GM Crops Can Produce Herbicide Inside Your Intestines

One more reason why genetically modified crops and pesticides don't mix: The way such foods are configured at the genetic level may cause all sorts of unforeseen and deadly problems to human health, like generating herbicides in your intestines.

The problem is a huge one, for one, because herbicide tolerance is a common trait of more than 70 percent of GM crops (an amazing 18 percent produce their own pesticide), and farmers are often required to purchase pesticides like Liberty and Roundup when buying their nature-bending, Frankenstein-seeds. To add insult to injury, the FDA requires no safety tests for crops that are herbicide tolerant.

What's more, when GM crops are treated with Liberty (derived from a natural antibiotic), enzymes convert it to NAG (N-acetyl-L-glufosinate), a substance that accumulates every time a plant is sprayed. And, once NAG invades your digestive system, some portion of it may reappear as that same toxic herbicide.

Animal testing provided the first evidence of such toxicity, with more than a third of the thought-to-be dormant chemicals converted back to glufosinate or the 10 percent found in rat feces. In fact, some believe gut bacteria -- a major influence on your health -- in the colon may be responsible for this toxic switchover. Endocrine disruption at extremely low doses is another likely hazard.
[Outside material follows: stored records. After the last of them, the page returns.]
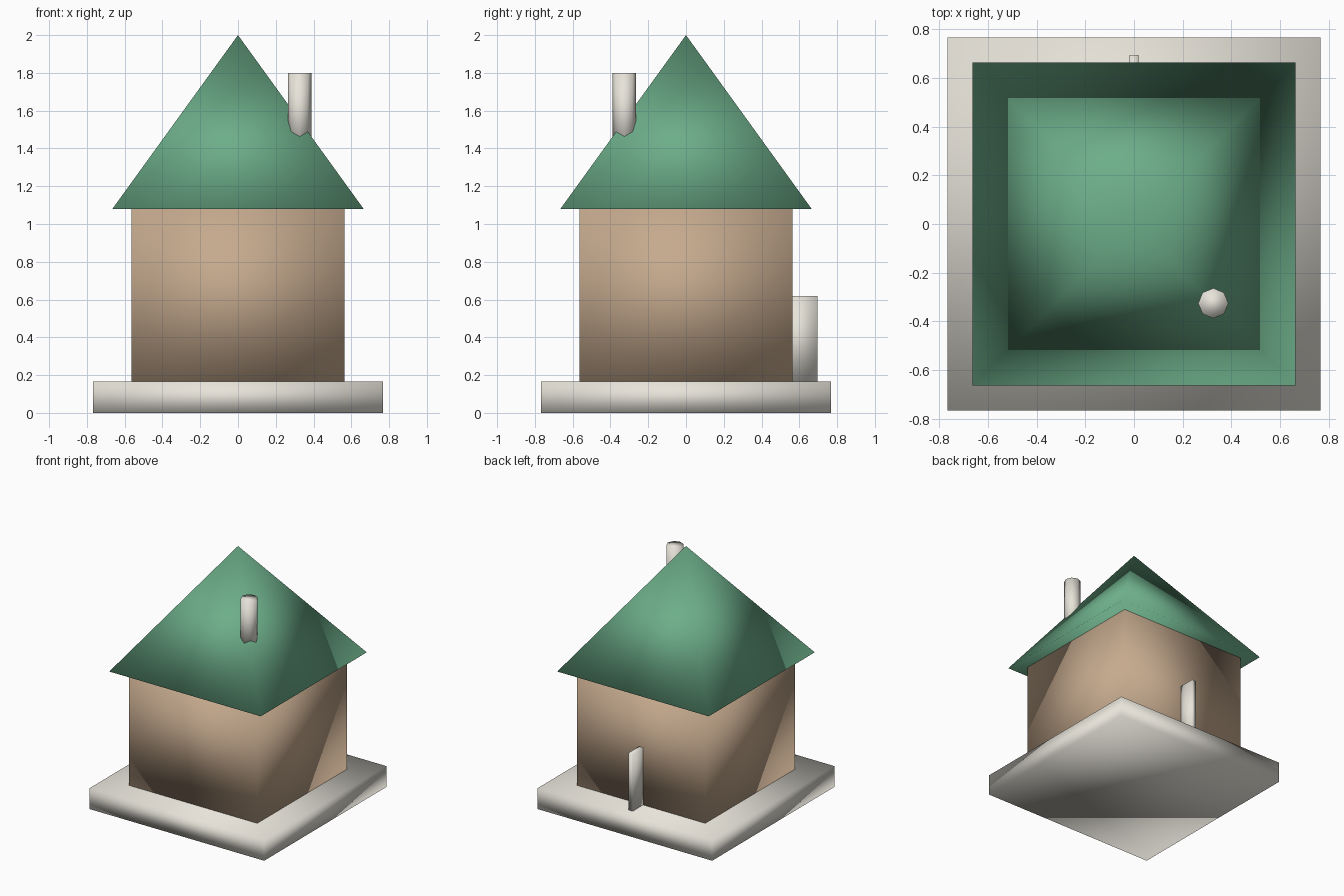
import bpy
from math import pi

if "Cube" in bpy.data.objects:
    bpy.data.objects.remove(bpy.data.objects["Cube"])


def material(name, rgb):
    mat = bpy.data.materials.new(name)
    mat.diffuse_color = (*rgb, 1)
    mat.use_nodes = True
    mat.node_tree.nodes["Principled BSDF"].inputs["Base Color"].default_value = mat.diffuse_color
    return mat


cream = material("cream", (0.80, 0.77, 0.70))
tan = material("tan", (0.56, 0.40, 0.27))
green = material("green", (0.15, 0.42, 0.25))


def finish(name, mat):
    # The whole model is smooth shaded with shared vertices
    obj = bpy.context.object
    obj.name = name
    obj.data.materials.append(mat)
    bpy.ops.object.transform_apply(location=False, rotation=True, scale=True)
    bpy.ops.object.shade_smooth()
    return obj


def box(name, mat, x, y, z):
    # Each axis is given as a (low, high) range
    ranges = (x, y, z)
    bpy.ops.mesh.primitive_cube_add(size=1, location=[(a + b) / 2 for a, b in ranges])
    bpy.context.object.scale = [b - a for a, b in ranges]
    return finish(name, mat)


# Plinth and walls
box("base", cream, (-0.767, 0.767), (-0.767, 0.767), (0, 0.165))
box("walls", tan, (-0.564, 0.564), (-0.564, 0.564), (0.165, 1.08))

# Thin door slab standing out from the back wall
box("door", cream, (-0.018, 0.018), (0.5, 0.695), (0.165, 0.62))

# Pyramid roof overhanging the walls
eave, eave_z, apex_z = 0.665, 1.08, 2.0
bpy.ops.mesh.primitive_cone_add(vertices=4, radius1=eave * 2 ** 0.5, radius2=0,
                                depth=apex_z - eave_z,
                                location=(0, 0, (eave_z + apex_z) / 2),
                                rotation=(0, 0, pi / 4))
finish("roof", green)

# Eight-sided chimney sunk into the roof
bottom, top = 1.40, 1.80
bpy.ops.mesh.primitive_cylinder_add(vertices=8, radius=0.062, depth=top - bottom,
                                    location=(0.326, -0.326, (bottom + top) / 2))
finish("chimney", cream)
Only time will tell if these ramifications to human health are enough to spur Americans into action. Until that comes, your best bet for your health is to stay away from conventionally grown, and strive to limit your food choices to organic whole foods grown or raised near you.

Network of Concerned Farmers June 3, 2006